Within the data that follows, how many lines carry the string "steps"? Give the number alone.

Source information section start

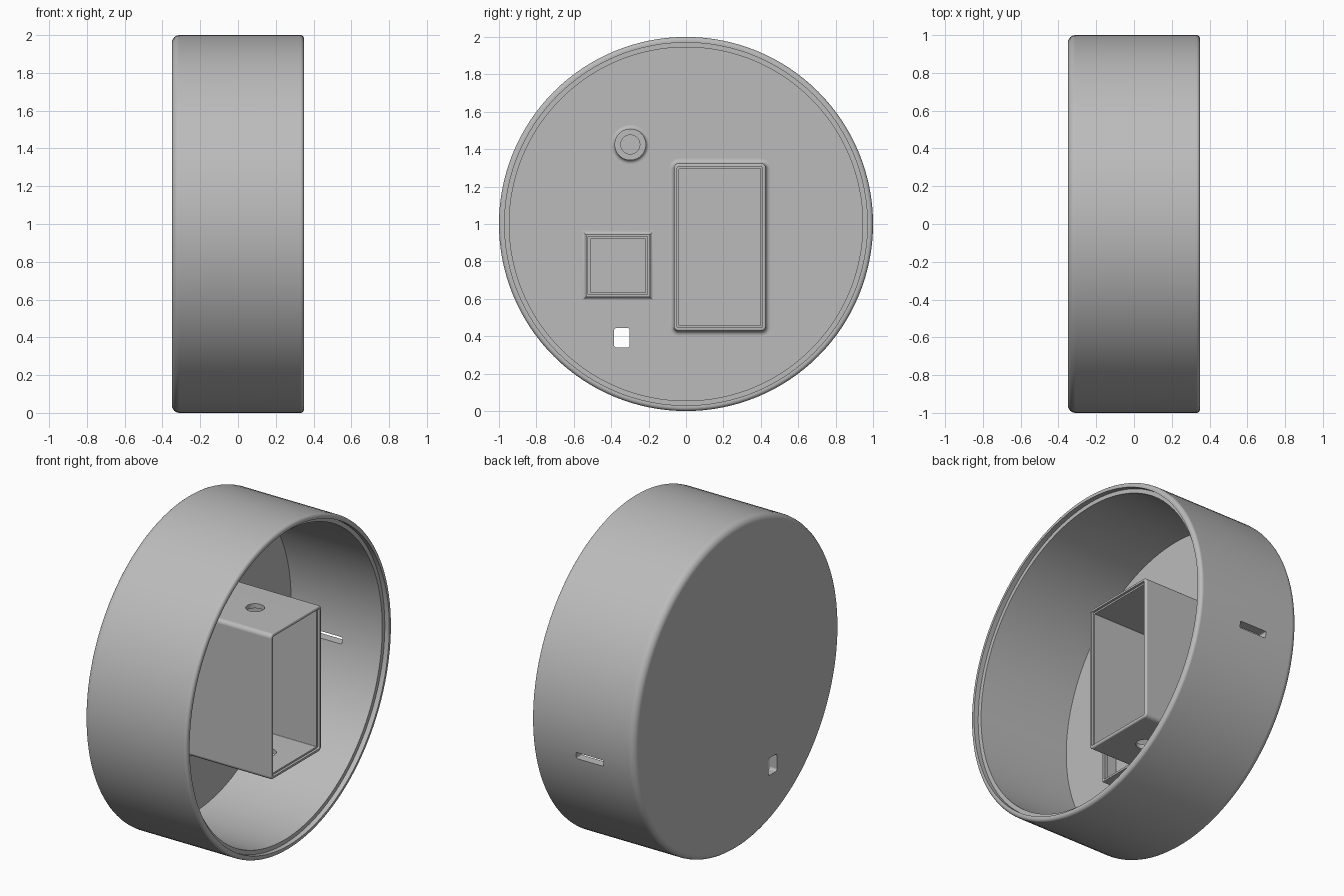
import bpy, bmesh
from math import sin, cos, pi
from mathutils import Matrix, Vector

cube = bpy.data.objects.get("Cube")
if cube:
    bpy.data.objects.remove(cube, do_unlink=True)

grey = bpy.data.materials.new("plain_grey")
grey.use_nodes = True
colour = (0.5, 0.5, 0.5, 1)
grey.diffuse_color = colour
bsdf = grey.node_tree.nodes["Principled BSDF"]
bsdf.inputs["Base Color"].default_value = colour
bsdf.inputs["Roughness"].default_value = 0.6

# Orientation of the extrusion axis
AXES = {
    "x": Matrix(((0, 0, 1), (1, 0, 0), (0, 1, 0))),
    "y": Matrix(((0, 1, 0), (0, 0, 1), (1, 0, 0))),
    "z": Matrix.Identity(3),
}
FLOOR = -0.30
SUNK = -0.32


def section(half_a, half_b, radius, steps):
    """Rounded rectangle; a circle when the radius equals both halves."""
    if radius <= 0:
        return [(half_a, half_b), (-half_a, half_b), (-half_a, -half_b), (half_a, -half_b)]
    points = []
    for quarter, (sa, sb) in enumerate(((1, 1), (-1, 1), (-1, -1), (1, -1))):
        for i in range(steps + 1):
            t = (quarter + i / steps) * pi / 2
            points.append((sa * (half_a - radius) + radius * cos(t),
                           sb * (half_b - radius) + radius * sin(t)))
    return points


def loft(name, profile, half, radius, centre, axis="x", steps=8):
    """Sweep a profile of (height, offset) pairs around a rounded section."""
    bm = bmesh.new()
    rings = []
    for height, offset in profile:
        r = max(radius + offset, 0.004) if radius > 0 else 0
        pts = section(half[0] + offset, half[1] + offset, r, steps)
        rings.append([bm.verts.new((a, b, height)) for a, b in pts])
    count = len(rings[0])
    for low, high in zip(rings, rings[1:]):
        for i in range(count):
            j = (i + 1) % count
            bm.faces.new((low[i], low[j], high[j], high[i]))
    bm.faces.new(rings[0][::-1])
    bm.faces.new(rings[-1])
    bmesh.ops.remove_doubles(bm, verts=bm.verts, dist=1e-5)
    bmesh.ops.recalc_face_normals(bm, faces=bm.faces)
    bm.transform(Matrix.Translation(Vector(centre)) @ AXES[axis].to_4x4())
    mesh = bpy.data.meshes.new(name)
    bm.to_mesh(mesh)
    bm.free()
    mesh.materials.append(grey)
    obj = bpy.data.objects.new(name, mesh)
    bpy.context.collection.objects.link(obj)
    return obj


def activate(obj):
    bpy.ops.object.select_all(action="DESELECT")
    obj.select_set(True)
    bpy.context.view_layer.objects.active = obj


def cut(obj, cutter):
    mod = obj.modifiers.new("cut", "BOOLEAN")
    mod.operation = "DIFFERENCE"
    mod.solver = "EXACT"
    mod.object = cutter
    activate(obj)
    bpy.ops.object.modifier_apply(modifier=mod.name)
    bpy.data.objects.remove(cutter, do_unlink=True)


def smooth(obj):
    activate(obj)
    bpy.ops.object.shade_smooth_by_angle(angle=pi / 6)
    mod = obj.modifiers.new("even_shading", "WEIGHTED_NORMAL")
    mod.keep_sharp = True


def round_over(height, size, direction, steps=6):
    """Convex edge: direction -1 starts at an end cap, 1 finishes at one."""
    arc = [i / steps * pi / 2 for i in range(steps + 1)]
    pts = [(height + direction * size * (sin(t) - 1), size * (cos(t) - 1)) for t in arc]
    return pts if direction > 0 else pts[::-1]


def base_flare(size, steps=6):
    """Concave fillet where a feature meets the floor."""
    arc = [i / steps * pi / 2 for i in range(steps + 1)]
    return [(SUNK, size)] + [(FLOOR + size * (1 - cos(t)), size * (1 - sin(t))) for t in arc]


def pocket(top, rim, wall, lip):
    """Rim, small ledge, then inner wall down to the floor."""
    return [(top, -rim), (top - lip, -rim), (top - lip, -wall), (FLOOR + 0.003, -wall)]


# Round shell, closed on one side, with a stepped rim on the other
shell = loft("round_shell",
             round_over(-0.35, 0.04, -1) + round_over(0.35, 0.02, 1)
             + [(0.35, -0.03), (0.32, -0.03), (0.32, -0.055), (FLOOR, -0.055)],
             (1, 1), 1, (0, 0, 1), steps=32)
cut(shell, loft("floor_hole_cutter", [(-0.5, 0), (-0.2, 0)],
                (0.042, 0.053), 0.015, (0, -0.343, 0.392)))
cut(shell, loft("wall_slot_cutter", [(0.8, 0), (1.1, 0)],
                (0.02, 0.093), 0.008, (-0.037, 0, 0.85), "y"))
smooth(shell)

# Tall open box with round holes in its top and bottom walls
box = loft("tall_box",
           base_flare(0.025) + round_over(0.27, 0.01, 1) + pocket(0.27, 0.018, 0.028, 0.015),
           (0.246, 0.448), 0.025, (0, 0.181, 0.876))
for name, x, z in (("top_hole_cutter", -0.01, 1.31), ("bottom_hole_cutter", 0.07, 0.44)):
    cut(box, loft(name, [(-0.08, 0), (0.08, 0)], (0.053, 0.053), 0.053, (x, 0.181, z), "z"))
smooth(box)

# Low square frame with sharp corners
frame = loft("square_frame",
             base_flare(0.02) + [(-0.22, 0)] + pocket(-0.22, 0.012, 0.024, 0.015),
             (0.171, 0.167), 0, (0, -0.364, 0.777))
smooth(frame)

# Round hollow post
post = loft("round_post",
            base_flare(0.02) + [(-0.2, 0), (-0.2, -0.033), (FLOOR + 0.003, -0.033)],
            (0.084, 0.084), 0.084, (0, -0.298, 1.425), steps=12)
smooth(post)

Source information section end

| Exercise result |
11